Look through the records below and collect all lines that hold the string "rings".
%%
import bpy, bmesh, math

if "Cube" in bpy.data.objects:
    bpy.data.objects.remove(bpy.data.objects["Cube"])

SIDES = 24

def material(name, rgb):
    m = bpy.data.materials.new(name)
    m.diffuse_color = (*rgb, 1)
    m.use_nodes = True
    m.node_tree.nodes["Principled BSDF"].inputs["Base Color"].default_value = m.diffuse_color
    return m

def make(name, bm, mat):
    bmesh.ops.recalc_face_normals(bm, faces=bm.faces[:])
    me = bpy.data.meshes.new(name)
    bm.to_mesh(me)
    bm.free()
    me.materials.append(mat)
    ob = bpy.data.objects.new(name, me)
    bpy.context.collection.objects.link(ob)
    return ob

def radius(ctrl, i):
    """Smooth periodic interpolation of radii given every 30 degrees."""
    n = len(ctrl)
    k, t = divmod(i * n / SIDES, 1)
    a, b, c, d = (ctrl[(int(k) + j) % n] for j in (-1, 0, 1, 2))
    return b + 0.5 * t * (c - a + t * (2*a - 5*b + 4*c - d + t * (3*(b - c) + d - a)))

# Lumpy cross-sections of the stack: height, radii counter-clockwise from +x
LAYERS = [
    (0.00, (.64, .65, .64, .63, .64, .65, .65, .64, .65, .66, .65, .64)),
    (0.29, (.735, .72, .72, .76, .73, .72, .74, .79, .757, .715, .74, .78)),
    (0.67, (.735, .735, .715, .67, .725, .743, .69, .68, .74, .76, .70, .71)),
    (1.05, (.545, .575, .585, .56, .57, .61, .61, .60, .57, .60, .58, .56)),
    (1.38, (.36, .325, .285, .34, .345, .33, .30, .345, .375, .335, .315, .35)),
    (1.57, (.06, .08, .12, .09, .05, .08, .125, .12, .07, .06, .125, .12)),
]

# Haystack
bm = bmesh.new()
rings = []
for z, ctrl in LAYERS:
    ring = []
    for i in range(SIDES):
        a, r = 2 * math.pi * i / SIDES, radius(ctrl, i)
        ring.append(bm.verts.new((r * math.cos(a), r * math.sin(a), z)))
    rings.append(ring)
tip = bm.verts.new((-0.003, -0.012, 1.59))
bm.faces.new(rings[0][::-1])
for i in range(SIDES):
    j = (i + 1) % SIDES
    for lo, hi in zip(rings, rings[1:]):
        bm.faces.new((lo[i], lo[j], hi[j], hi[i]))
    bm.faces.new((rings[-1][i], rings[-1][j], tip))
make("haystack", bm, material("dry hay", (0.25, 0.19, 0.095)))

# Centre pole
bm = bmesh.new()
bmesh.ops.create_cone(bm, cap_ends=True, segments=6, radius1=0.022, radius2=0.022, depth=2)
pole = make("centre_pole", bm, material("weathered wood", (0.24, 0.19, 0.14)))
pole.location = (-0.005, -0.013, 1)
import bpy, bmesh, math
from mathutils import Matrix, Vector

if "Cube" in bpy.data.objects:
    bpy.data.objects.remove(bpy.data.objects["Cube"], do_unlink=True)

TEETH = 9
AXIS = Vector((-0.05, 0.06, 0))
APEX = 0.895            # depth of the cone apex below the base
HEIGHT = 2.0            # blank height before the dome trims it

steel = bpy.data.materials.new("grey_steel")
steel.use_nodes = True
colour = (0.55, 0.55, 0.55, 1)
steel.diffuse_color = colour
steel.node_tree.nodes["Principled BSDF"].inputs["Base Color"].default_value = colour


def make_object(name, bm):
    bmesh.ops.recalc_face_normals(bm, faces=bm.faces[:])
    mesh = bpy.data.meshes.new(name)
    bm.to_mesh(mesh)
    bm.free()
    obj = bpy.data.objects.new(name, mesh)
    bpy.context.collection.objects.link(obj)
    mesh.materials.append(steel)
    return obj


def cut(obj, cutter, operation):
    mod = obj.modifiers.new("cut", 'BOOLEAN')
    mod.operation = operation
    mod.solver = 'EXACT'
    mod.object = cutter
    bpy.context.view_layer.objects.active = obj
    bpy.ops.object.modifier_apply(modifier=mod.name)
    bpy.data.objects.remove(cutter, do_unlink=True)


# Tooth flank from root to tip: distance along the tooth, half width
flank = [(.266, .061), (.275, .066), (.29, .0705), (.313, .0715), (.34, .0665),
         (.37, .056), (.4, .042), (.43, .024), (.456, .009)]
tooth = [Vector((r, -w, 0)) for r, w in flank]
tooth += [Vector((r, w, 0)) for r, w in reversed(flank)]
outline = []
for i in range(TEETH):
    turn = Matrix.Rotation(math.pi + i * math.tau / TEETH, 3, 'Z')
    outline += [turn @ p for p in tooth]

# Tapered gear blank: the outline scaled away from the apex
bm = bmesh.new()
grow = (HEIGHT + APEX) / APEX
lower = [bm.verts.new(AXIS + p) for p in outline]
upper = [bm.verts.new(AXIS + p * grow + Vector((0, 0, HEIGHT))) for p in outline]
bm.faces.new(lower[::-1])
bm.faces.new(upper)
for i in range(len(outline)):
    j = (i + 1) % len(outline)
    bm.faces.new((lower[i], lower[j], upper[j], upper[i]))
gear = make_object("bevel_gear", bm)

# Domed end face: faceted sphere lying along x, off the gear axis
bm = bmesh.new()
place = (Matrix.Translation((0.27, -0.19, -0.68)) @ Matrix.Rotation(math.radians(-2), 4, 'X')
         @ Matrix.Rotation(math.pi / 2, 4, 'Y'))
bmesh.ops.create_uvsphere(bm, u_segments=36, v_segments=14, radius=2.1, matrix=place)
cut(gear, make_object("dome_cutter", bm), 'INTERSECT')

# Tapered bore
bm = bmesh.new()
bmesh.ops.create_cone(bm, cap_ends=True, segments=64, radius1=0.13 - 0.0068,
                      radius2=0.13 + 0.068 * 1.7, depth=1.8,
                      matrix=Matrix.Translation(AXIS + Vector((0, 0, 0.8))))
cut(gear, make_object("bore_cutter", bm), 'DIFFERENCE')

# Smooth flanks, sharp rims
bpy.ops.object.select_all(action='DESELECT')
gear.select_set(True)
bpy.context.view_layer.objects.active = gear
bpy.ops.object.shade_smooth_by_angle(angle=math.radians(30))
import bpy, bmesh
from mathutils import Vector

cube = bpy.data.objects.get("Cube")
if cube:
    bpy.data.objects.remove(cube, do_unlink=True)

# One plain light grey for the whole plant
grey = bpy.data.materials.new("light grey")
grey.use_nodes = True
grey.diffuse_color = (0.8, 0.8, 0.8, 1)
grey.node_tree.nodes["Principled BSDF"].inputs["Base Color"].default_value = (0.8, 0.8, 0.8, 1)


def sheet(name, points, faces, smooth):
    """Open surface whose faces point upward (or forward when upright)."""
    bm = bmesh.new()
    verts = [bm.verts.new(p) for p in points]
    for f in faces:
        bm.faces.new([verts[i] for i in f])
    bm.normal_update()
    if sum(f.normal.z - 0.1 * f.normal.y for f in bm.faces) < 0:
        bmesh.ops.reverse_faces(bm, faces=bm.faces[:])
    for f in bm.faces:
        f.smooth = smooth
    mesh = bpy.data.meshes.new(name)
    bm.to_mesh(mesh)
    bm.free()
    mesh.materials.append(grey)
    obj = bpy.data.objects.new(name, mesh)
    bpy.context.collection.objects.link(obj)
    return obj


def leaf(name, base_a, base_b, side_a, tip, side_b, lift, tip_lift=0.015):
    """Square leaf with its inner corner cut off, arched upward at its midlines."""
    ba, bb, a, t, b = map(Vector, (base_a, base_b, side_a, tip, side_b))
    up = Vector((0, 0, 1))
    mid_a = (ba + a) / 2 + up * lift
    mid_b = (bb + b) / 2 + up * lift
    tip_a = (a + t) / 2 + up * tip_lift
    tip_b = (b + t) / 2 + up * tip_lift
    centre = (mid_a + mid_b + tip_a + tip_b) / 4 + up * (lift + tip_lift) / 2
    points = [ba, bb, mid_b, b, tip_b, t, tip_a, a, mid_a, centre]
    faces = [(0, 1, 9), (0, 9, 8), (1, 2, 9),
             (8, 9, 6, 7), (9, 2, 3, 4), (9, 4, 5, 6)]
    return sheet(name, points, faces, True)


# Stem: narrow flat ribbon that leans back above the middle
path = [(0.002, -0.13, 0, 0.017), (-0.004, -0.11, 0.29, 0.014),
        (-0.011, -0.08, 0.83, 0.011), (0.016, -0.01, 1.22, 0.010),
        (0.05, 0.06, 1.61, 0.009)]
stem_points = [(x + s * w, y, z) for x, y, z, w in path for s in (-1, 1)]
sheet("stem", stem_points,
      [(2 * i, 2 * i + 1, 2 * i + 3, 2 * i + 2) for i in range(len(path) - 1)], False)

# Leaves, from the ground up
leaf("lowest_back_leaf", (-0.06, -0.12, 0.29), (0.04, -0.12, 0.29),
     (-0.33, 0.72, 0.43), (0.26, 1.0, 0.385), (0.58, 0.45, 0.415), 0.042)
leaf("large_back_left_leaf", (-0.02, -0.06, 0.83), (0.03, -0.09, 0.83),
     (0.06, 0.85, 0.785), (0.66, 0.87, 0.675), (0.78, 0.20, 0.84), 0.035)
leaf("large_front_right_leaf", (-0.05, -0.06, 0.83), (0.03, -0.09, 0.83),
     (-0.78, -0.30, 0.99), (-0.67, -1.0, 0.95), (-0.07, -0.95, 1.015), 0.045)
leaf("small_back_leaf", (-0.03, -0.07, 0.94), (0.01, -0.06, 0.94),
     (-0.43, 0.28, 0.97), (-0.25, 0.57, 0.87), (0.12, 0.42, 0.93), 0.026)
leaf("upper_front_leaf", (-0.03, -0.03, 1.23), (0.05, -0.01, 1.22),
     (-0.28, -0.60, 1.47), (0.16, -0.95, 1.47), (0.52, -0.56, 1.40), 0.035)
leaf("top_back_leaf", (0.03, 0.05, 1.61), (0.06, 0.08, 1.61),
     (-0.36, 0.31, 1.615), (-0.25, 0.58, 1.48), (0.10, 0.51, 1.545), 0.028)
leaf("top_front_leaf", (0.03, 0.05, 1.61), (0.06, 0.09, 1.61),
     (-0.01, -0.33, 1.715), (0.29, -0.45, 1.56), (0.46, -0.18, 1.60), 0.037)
%%
## Response to this exercise
rings = []
    rings.append(ring)
bm.faces.new(rings[0][::-1])
    for lo, hi in zip(rings, rings[1:]):
    bm.faces.new((rings[-1][i], rings[-1][j], tip))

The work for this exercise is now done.